*What this task involves:* Find the line with "(0.285, 0.225, 0.175))" in the entries below, then reproduce it and every line after it down to and including the line with "a bmesh into", exactly.

*Records provided:*
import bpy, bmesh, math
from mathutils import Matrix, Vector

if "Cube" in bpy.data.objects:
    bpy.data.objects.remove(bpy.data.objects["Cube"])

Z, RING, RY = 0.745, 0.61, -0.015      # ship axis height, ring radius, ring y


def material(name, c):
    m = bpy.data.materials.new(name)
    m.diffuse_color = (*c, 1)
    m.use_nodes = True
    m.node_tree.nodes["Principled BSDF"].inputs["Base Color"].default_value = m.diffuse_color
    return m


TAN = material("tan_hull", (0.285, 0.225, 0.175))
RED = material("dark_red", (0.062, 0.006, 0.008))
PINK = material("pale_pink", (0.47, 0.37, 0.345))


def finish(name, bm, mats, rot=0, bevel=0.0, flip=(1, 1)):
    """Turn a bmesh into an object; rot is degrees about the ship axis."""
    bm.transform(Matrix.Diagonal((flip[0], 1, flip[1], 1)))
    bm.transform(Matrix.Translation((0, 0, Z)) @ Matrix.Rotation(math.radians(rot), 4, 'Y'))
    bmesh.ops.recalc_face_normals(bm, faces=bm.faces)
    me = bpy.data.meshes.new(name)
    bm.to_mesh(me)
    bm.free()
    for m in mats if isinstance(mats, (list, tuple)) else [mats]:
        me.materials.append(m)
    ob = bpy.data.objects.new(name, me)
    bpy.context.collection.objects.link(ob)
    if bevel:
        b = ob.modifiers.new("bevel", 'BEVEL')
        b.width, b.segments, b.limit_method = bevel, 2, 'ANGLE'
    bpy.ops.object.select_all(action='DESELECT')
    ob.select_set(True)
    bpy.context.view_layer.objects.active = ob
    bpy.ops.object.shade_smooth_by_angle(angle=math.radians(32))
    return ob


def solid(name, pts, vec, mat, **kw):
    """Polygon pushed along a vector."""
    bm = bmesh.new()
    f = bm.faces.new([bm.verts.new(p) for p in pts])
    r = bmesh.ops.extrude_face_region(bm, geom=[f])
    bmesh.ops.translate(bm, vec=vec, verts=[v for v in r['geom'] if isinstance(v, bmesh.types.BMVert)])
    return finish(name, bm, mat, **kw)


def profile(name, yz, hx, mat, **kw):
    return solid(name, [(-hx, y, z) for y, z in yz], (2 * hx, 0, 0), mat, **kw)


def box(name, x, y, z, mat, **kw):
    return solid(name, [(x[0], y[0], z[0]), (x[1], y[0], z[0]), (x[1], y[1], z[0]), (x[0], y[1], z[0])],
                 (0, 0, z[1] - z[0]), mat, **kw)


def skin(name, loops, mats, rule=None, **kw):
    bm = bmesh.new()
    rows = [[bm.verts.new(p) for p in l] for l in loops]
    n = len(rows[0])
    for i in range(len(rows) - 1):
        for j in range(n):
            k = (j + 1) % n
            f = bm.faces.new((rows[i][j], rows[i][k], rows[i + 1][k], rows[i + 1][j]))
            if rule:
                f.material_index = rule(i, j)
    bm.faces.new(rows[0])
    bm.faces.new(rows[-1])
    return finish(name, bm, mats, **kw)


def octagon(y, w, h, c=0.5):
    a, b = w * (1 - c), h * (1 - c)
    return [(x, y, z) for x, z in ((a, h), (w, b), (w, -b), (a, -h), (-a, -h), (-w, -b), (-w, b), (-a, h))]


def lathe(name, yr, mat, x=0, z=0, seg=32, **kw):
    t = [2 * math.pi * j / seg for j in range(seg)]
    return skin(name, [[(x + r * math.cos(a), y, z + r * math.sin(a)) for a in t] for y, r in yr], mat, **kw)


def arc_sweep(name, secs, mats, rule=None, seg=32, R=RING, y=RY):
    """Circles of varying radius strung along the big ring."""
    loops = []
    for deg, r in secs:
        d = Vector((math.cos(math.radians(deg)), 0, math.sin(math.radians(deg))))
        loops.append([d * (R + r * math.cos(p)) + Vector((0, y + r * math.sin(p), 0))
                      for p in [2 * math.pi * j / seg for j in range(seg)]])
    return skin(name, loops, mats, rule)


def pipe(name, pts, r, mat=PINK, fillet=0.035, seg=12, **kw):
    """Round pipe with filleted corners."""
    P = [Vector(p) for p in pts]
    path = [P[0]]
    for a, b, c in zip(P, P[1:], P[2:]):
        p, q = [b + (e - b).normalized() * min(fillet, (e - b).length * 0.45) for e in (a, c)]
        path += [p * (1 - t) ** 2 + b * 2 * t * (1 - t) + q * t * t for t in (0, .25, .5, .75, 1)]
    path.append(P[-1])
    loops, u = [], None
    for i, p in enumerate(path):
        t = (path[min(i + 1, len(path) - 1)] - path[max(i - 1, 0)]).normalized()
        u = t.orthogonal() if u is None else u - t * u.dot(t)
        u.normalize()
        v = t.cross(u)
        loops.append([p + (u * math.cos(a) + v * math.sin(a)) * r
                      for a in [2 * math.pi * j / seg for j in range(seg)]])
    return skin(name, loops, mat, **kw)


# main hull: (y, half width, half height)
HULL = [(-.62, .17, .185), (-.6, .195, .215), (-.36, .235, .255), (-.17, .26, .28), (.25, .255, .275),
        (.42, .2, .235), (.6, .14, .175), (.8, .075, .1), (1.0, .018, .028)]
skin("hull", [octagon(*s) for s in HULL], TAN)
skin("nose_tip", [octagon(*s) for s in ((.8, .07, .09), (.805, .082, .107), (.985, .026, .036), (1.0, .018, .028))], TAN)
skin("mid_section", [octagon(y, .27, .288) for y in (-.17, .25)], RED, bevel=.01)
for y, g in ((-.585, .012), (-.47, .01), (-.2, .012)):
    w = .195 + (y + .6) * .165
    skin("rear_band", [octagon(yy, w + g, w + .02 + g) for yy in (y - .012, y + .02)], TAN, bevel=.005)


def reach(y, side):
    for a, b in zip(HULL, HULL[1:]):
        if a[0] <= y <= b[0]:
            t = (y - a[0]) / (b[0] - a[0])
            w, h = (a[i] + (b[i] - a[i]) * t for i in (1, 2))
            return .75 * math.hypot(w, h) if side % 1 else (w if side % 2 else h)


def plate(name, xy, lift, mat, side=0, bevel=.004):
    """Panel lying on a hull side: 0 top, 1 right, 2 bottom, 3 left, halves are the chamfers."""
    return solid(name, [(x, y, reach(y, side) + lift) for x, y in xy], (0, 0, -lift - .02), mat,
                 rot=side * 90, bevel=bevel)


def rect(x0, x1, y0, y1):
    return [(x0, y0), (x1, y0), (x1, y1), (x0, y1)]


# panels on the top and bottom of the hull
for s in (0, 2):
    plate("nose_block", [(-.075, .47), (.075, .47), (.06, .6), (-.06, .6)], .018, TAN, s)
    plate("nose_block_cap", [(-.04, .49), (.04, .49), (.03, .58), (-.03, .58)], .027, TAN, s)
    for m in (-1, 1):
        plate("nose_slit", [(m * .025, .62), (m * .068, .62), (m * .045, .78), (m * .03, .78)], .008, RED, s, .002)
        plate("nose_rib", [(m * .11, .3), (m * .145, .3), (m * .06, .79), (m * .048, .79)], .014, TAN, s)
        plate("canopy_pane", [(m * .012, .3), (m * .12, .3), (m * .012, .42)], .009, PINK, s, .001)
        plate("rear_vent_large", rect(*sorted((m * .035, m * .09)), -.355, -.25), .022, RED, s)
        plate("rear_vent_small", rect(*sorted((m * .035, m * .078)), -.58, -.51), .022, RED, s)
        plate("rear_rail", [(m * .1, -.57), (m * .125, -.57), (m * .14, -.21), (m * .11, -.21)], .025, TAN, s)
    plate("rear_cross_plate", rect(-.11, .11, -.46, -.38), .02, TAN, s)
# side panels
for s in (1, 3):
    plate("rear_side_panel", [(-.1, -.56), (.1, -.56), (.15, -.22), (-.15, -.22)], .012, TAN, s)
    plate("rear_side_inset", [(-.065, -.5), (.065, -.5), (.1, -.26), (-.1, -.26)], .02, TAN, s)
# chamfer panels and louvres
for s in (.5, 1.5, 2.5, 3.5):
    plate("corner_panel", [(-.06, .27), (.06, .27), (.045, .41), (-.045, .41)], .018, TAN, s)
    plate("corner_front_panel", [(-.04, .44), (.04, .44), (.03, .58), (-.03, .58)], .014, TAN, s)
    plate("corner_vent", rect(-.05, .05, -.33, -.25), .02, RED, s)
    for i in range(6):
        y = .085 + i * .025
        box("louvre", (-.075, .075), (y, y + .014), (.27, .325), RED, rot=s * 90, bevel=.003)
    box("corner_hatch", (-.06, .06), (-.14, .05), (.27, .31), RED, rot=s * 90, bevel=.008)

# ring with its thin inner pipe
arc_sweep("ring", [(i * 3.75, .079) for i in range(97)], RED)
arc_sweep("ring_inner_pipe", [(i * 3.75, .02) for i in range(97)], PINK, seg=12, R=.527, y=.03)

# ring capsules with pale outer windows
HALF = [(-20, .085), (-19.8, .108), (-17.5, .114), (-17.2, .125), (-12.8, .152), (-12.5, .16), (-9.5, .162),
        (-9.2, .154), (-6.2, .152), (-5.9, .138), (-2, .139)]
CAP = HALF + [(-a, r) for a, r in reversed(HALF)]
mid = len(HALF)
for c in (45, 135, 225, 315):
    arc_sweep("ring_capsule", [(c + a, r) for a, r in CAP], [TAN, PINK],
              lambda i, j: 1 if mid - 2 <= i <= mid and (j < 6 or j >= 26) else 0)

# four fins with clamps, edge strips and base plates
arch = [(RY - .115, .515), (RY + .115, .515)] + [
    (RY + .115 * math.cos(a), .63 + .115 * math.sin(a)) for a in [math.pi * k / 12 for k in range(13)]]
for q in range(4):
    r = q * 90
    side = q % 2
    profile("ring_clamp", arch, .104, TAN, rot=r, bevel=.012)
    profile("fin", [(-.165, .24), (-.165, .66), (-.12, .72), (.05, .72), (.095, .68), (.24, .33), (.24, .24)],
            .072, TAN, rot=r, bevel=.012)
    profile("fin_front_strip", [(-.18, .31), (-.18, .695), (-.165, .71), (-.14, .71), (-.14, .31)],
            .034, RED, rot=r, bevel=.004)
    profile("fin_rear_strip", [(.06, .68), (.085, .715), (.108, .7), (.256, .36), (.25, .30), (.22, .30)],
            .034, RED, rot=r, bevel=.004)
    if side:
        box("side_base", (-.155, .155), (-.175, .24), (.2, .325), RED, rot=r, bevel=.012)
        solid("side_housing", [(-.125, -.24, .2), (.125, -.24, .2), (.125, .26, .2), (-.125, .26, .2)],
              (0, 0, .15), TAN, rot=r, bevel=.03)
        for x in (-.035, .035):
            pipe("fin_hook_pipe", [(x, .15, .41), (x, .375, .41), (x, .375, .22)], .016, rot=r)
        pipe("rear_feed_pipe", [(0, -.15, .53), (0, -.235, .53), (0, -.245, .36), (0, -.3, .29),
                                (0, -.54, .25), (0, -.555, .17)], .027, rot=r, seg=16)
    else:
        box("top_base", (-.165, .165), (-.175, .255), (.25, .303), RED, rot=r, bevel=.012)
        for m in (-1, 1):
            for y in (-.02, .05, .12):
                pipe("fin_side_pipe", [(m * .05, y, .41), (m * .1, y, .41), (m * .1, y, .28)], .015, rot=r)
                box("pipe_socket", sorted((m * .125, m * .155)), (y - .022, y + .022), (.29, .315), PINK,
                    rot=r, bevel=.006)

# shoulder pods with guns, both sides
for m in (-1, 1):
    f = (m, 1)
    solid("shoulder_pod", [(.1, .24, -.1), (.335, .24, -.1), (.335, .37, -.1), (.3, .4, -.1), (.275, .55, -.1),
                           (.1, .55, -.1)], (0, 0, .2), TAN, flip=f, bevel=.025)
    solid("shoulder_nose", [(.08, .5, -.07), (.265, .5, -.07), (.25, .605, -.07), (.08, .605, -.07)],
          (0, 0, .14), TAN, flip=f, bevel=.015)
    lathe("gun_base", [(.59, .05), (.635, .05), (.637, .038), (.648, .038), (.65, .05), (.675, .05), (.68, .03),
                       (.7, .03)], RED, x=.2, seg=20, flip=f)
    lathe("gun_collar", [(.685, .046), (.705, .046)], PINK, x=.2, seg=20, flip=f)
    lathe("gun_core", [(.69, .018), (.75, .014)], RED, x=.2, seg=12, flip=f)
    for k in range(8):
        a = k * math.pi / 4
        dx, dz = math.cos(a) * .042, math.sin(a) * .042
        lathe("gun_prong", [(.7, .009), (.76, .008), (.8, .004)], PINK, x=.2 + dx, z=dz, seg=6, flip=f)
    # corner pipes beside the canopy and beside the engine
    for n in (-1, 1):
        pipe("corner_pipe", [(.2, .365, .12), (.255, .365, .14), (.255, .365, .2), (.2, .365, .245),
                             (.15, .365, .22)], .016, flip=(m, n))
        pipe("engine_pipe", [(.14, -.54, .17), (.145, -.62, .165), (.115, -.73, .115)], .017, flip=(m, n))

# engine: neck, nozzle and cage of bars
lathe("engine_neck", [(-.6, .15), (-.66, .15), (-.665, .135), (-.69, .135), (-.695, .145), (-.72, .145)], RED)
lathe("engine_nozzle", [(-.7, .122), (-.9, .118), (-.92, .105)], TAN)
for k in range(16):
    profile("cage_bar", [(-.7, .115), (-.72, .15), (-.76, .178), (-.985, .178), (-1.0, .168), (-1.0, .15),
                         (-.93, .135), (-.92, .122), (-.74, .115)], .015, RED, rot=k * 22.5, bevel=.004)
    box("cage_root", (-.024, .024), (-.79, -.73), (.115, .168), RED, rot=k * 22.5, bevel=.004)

*Response to the task:*
TAN = material("tan_hull", (0.285, 0.225, 0.175))
RED = material("dark_red", (0.062, 0.006, 0.008))
PINK = material("pale_pink", (0.47, 0.37, 0.345))


def finish(name, bm, mats, rot=0, bevel=0.0, flip=(1, 1)):
    """Turn a bmesh into an object; rot is degrees about the ship axis."""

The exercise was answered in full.